* [Assignment]:
The lines to copy from the data below are those that hold the string "ball".

(Saved data entries)
○ ○ ○ ○
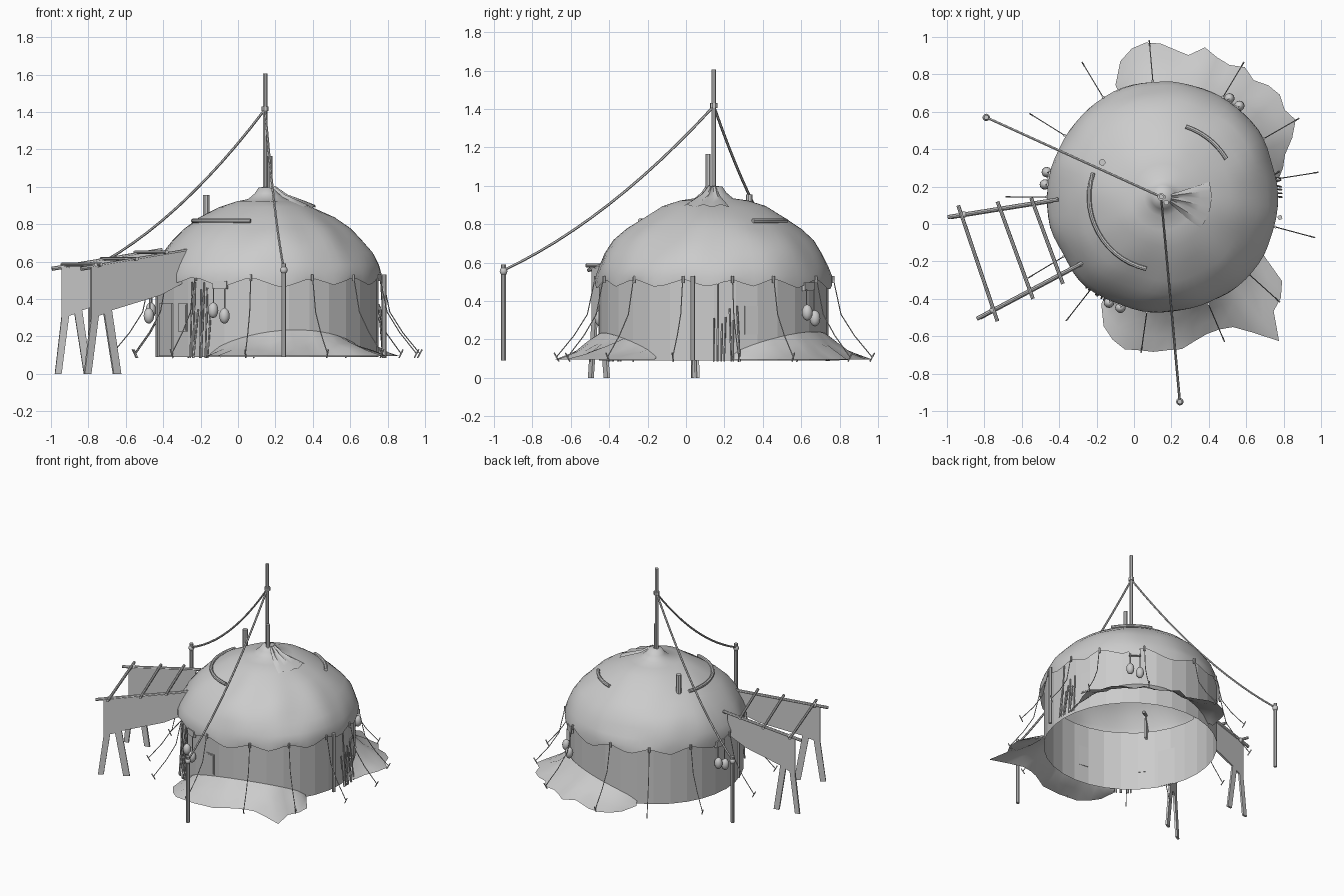
import bpy, bmesh, math, random
from mathutils import Vector, noise

random.seed(4)
if "Cube" in bpy.data.objects:
    bpy.data.objects.remove(bpy.data.objects["Cube"])

grey = bpy.data.materials.new("pale grey")
grey.use_nodes = True
GREY = (0.6, 0.6, 0.6, 1)
grey.diffuse_color = GREY
grey.node_tree.nodes["Principled BSDF"].inputs["Base Color"].default_value = GREY

CX, CY, GROUND = 0.155, 0.145, 0.09
GUYS = [9, 30, 59, 95, 121, 148, 180, 211, 232, 262, 293, 318, 345]


def around(deg, r, z):
    a = math.radians(deg)
    return Vector((CX + r * math.cos(a), CY + r * math.sin(a), z))


def finish(name, bm, smooth=None):
    mesh = bpy.data.meshes.new(name)
    bm.to_mesh(mesh)
    bm.free()
    mesh.materials.append(grey)
    ob = bpy.data.objects.new(name, mesh)
    bpy.context.collection.objects.link(ob)
    if smooth:
        bpy.ops.object.select_all(action='DESELECT')
        ob.select_set(True)
        bpy.context.view_layer.objects.active = ob
        bpy.ops.object.shade_smooth_by_angle(angle=math.radians(smooth))
    return ob


def surface(name, rings, closed=False, smooth=None):
    """Bridge rows of points into a sheet."""
    bm = bmesh.new()
    rows = [[bm.verts.new(p) for p in ring] for ring in rings]
    for low, high in zip(rows, rows[1:]):
        n = len(low)
        for i in range(n if closed else n - 1):
            j = (i + 1) % n
            bm.faces.new((low[i], low[j], high[j], high[i]))
    return finish(name, bm, smooth)


def tube(name, points, r, sides=8, end_r=None):
    """Round bar swept along a path, with capped ends."""
    pts = [Vector(p) for p in points]
    bm, rows = bmesh.new(), []
    for i, p in enumerate(pts):
        d = (pts[min(i + 1, len(pts) - 1)] - pts[max(i - 1, 0)]).normalized()
        u = d.cross(Vector((0.31, 0.95, 0.05))).normalized()
        v = d.cross(u)
        t = i / (len(pts) - 1)
        rad = r if end_r is None else r + (end_r - r) * t
        rows.append([bm.verts.new(p + rad * (u * math.cos(a) + v * math.sin(a)))
                     for a in (math.tau * k / sides for k in range(sides))])
    for low, high in zip(rows, rows[1:]):
        for k in range(sides):
            m = (k + 1) % sides
            bm.faces.new((low[k], low[m], high[m], high[k]))
    bm.faces.new(rows[0][::-1])
    bm.faces.new(rows[-1])
    return finish(name, bm, 40)


def sagging(a, b, sag, steps=12):
    a, b = Vector(a), Vector(b)
    return [a.lerp(b, i / steps) - Vector((0, 0, 4 * sag * i / steps * (1 - i / steps)))
            for i in range(steps + 1)]


def block(name, deg, r, z, width, depth, height):
    """Box facing outwards on the round wall."""
    bm = bmesh.new()
    bmesh.ops.create_cube(bm, size=1)
    bmesh.ops.scale(bm, vec=(depth, width, height), verts=bm.verts)
    ob = finish(name, bm)
    ob.location = around(deg, r, z)
    ob.rotation_euler.z = math.radians(deg)
    return ob


def ball(name, at, size):
    bm = bmesh.new()
    bmesh.ops.create_uvsphere(bm, u_segments=12, v_segments=8, radius=1)
    bmesh.ops.scale(bm, vec=size, verts=bm.verts)
    ob = finish(name, bm, 60)
    ob.location = at
    return ob


# Round wall, open underneath
SIDES = 32
surface("wall", [[around(360 * i / SIDES, 0.597, z) for i in range(SIDES)]
                 for z in (GROUND, 0.54)], closed=True)

# Draped dome with a scalloped hem, raised at each guy line
PROFILE = [(0.618, 0.485), (0.618, 0.53), (0.602, 0.58), (0.57, 0.65), (0.52, 0.715),
           (0.45, 0.775), (0.36, 0.835), (0.26, 0.89), (0.17, 0.92), (0.1, 0.935),
           (0.065, 0.965), (0.045, 0.995), (0.012, 1.0)]
rings = []
for k, (r, z) in enumerate(PROFILE):
    ring = []
    for i in range(72):
        deg = i * 5
        gap = min(abs((deg - g + 180) % 360 - 180) for g in GUYS)
        p = around(deg, r, z)
        fold = noise.noise(p * 5) * 0.018 if r > 0.15 else 0
        hem = 0.03 - 0.0035 * min(gap, 15) if k == 0 else 0
        ring.append(around(deg, r + fold, z + hem + fold * 0.4))
    rings.append(ring)
surface("dome_cover", rings, closed=True, smooth=50)

# Loose cloth folded out over the crown
surface("crown_cloth", [[around(d, r, z + 0.014 * (i % 2)) for i, d in enumerate(range(-42, 20, 10))]
                        for r, z in ((0.26, 0.888), (0.2, 0.912), (0.11, 0.945), (0.045, 0.99))], smooth=50)

# Mast, flues and the raised rings on the dome
MAST = (0.145, 0.145)
tube("mast", [(*MAST, 0.7), (*MAST, 1.605)], 0.013)
tube("mast_collar", [(*MAST, 1.405), (*MAST, 1.43)], 0.02)
tube("short_flue", [(0.172, 0.115, 0.72), (0.172, 0.115, 1.165)], 0.014)
tube("chimney", [(-0.17, 0.33, 0.78), (-0.17, 0.33, 0.955)], 0.018)
for name, start, end in (("long_dome_bar", 161, 257), ("short_dome_bar", 31, 72)):
    n = 14
    tube(name, [around(start + (end - start) * i / n, 0.395, 0.818) for i in range(n + 1)], 0.012)

# Outlying posts and their sagging ropes
for name, x, y, sag in (("front", 0.245, -0.95, 0.085), ("back", -0.79, 0.57, 0.095)):
    tube(name + "_post", [(x, y, GROUND), (x, y, 0.59)], 0.013)
    ball(name + "_post_knot", (x, y, 0.555), (0.02, 0.02, 0.022))
    tube(name + "_rope", sagging((*MAST, 1.415), (x, y, 0.56), sag), 0.007, 6)

# Guy lines with toggles and pegs
for g in GUYS:
    tube("guy_line", [around(g, 0.625, 0.515), around(g, 0.665, 0.33),
                      around(g, 0.735, 0.22), around(g, 0.83, 0.105)], 0.003, 5)
    tube("guy_toggle", [around(g, 0.622, 0.495), around(g, 0.622, 0.53)], 0.008, 6)
    tube("guy_peg", [around(g, 0.815, 0.085), around(g, 0.84, 0.13)], 0.004, 5)


# Ragged ground flaps rising to the wall
def flap(name, start, end, reach, peak):
    n = len(reach)
    rows = [[], [], [], []]
    for i, out in enumerate(reach):
        t = i / (n - 1)
        deg = start + (end - start) * t
        rise = peak * math.sin(math.pi * t) ** 0.7 + 0.015
        for row, f, h in zip(rows, (1, 0.65, 0.3, 0), (0, 0.25, 0.6, 1)):
            wob = random.uniform(-0.012, 0.012) if 0 < f < 1 else 0
            row.append(around(deg, 0.6 + (out - 0.6) * f, GROUND + 0.005 + rise * h + wob))
    surface(name, rows, smooth=45)


flap("front_flap", 240, 330, [0.66, 0.76, 0.81, 0.84, 0.83, 0.83, 0.82, 0.82, 0.79, 0.77,
                              0.77, 0.79, 0.87, 0.99, 0.85, 0.83, 0.78, 0.62], 0.125)
flap("back_flap", 8, 113, [0.62, 0.66, 0.69, 0.76, 0.82, 0.8, 0.83, 0.82, 0.79, 0.82, 0.79,
                           0.8, 0.83, 0.77, 0.79, 0.82, 0.83, 0.81, 0.76, 0.65], 0.13)

# Door and windows
block("door", 205, 0.596, 0.235, 0.16, 0.009, 0.28)
for deg in (19, 221, 263):
    block("window_frame", deg, 0.596, 0.3, 0.072, 0.009, 0.15)
    block("window_pane", deg, 0.598, 0.3, 0.058, 0.009, 0.136)

# Hanging pots on brackets
for deg in (53, 171, 246):
    block("pot_bracket", deg, 0.615, 0.475, 0.08, 0.02, 0.045)
    for side, z in ((-3, 0.34), (3, 0.31)):
        tube("pot_cord", [around(deg + side, 0.63, 0.46), around(deg + side, 0.63, z + 0.03)], 0.004, 5)
        ball("pot", around(deg + side, 0.635, z), (0.028, 0.028, 0.042))

# Leaning sticks
for base, count in ((229, 7), (0, 7)):
    for i in range(count):
        deg = base + i * 1.9
        tilt = random.uniform(-1, 1)
        top = random.uniform(0.28, 0.5)
        tube("stick", [around(deg + tilt, 0.635, 0.085), around(deg, 0.61, top)], 0.005, 5)
tube("wall_post", [around(350, 0.635, GROUND), around(350, 0.635, 0.53)], 0.013)

# Awning: two side panels with cut legs, rails and crossbars
PANEL = [(-0.79, 0.57), (-0.79, 0.3), (-0.825, 0), (-0.79, 0), (-0.75, 0.31), (-0.72, 0.32),
         (-0.67, 0), (-0.63, 0), (-0.68, 0.34), (-0.42, 0.42), (-0.29, 0.49), (-0.28, 0.655)]
for name, shift, y0, slope in (("front", 0, -0.48, 0.53), ("back", -0.155, 0.045, 0.16)):
    bm = bmesh.new()
    face = bm.faces.new([bm.verts.new((x + shift, y0 + slope * (x + 0.79), z)) for x, z in PANEL])
    face.normal_update()
    side = face.normal * 0.014
    out = bmesh.ops.extrude_face_region(bm, geom=[face])["geom"]
    bmesh.ops.translate(bm, vec=side, verts=[v for v in out if isinstance(v, bmesh.types.BMVert)])
    bmesh.ops.recalc_face_normals(bm, faces=bm.faces)
    finish(name + "_awning_panel", bm)
    tube(name + "_awning_rail", [(x + shift, y0 + slope * (x + 0.79), 0.57 + 0.17 * (x + 0.79))
                                 for x in (-0.84, -0.25)], 0.011)
    ball(name + "_rail_knot", (-0.755 + shift, y0 + slope * 0.035, 0.576), (0.018, 0.018, 0.018))
for a, b, z in (((-0.94, 0.1), (-0.73, -0.52), 0.585), ((-0.73, 0.12), (-0.54, -0.4), 0.615),
                ((-0.55, 0.14), (-0.38, -0.32), 0.65)):
    tube("awning_crossbar", [(*a, z), (*b, z)], 0.01)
○ ○ ○ ○
* [Your solution]:
def ball(name, at, size):
    ball(name + "_post_knot", (x, y, 0.555), (0.02, 0.02, 0.022))
        ball("pot", around(deg + side, 0.635, z), (0.028, 0.028, 0.042))
    ball(name + "_rail_knot", (-0.755 + shift, y0 + slope * 0.035, 0.576), (0.018, 0.018, 0.018))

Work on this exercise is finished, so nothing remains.